» **Exercise requirements**:
Pull each line holding the word "objects" from the data.
__________
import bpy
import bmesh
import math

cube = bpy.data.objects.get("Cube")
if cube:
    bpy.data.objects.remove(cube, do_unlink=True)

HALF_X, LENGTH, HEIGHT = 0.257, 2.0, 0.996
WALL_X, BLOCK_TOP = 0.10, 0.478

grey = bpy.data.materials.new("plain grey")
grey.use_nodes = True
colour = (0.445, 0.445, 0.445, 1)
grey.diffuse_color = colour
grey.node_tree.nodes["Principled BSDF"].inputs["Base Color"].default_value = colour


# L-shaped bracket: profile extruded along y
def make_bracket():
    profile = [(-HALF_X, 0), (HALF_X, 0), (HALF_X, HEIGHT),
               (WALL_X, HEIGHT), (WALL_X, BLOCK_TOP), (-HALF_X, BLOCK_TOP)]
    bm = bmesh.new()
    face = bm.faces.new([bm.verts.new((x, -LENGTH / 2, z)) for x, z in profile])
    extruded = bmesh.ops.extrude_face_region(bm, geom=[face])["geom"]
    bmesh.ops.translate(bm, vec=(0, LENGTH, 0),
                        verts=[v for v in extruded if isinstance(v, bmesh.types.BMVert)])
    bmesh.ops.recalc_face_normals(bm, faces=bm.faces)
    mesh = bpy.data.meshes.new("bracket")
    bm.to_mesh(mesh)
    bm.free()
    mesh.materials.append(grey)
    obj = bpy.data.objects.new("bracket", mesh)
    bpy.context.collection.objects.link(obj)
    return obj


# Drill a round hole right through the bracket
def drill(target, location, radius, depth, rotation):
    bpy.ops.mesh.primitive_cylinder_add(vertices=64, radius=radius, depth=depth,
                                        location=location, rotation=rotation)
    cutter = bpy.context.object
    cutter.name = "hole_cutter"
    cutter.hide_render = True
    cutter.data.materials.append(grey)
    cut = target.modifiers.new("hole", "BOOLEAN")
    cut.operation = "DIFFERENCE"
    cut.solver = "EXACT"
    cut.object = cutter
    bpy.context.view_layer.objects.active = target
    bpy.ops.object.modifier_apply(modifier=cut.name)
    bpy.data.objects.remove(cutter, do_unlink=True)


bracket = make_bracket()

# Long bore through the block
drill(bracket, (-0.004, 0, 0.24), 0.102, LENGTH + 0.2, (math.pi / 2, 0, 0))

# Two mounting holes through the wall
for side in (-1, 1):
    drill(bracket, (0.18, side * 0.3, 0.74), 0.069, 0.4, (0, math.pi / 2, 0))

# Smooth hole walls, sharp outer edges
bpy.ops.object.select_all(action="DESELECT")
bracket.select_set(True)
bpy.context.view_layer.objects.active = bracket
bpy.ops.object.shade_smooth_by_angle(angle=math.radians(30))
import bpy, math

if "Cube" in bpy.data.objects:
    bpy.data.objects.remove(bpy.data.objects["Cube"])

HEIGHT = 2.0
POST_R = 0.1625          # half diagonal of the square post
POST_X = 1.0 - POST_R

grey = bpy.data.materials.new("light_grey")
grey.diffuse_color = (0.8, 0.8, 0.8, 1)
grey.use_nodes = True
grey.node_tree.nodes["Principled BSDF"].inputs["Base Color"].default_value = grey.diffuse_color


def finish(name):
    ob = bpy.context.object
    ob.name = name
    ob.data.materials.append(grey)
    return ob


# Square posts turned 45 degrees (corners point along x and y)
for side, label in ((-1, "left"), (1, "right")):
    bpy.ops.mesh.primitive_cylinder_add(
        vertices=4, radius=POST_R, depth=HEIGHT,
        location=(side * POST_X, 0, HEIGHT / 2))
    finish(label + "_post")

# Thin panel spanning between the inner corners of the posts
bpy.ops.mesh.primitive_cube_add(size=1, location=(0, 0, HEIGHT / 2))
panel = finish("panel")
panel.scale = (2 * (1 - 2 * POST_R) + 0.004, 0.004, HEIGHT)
__________
» **Output of the exercise**:
cube = bpy.data.objects.get("Cube")
    bpy.data.objects.remove(cube, do_unlink=True)
    obj = bpy.data.objects.new("bracket", mesh)
    bpy.context.collection.objects.link(obj)
    bpy.context.view_layer.objects.active = target
    bpy.data.objects.remove(cutter, do_unlink=True)
bpy.context.view_layer.objects.active = bracket
if "Cube" in bpy.data.objects:
    bpy.data.objects.remove(bpy.data.objects["Cube"])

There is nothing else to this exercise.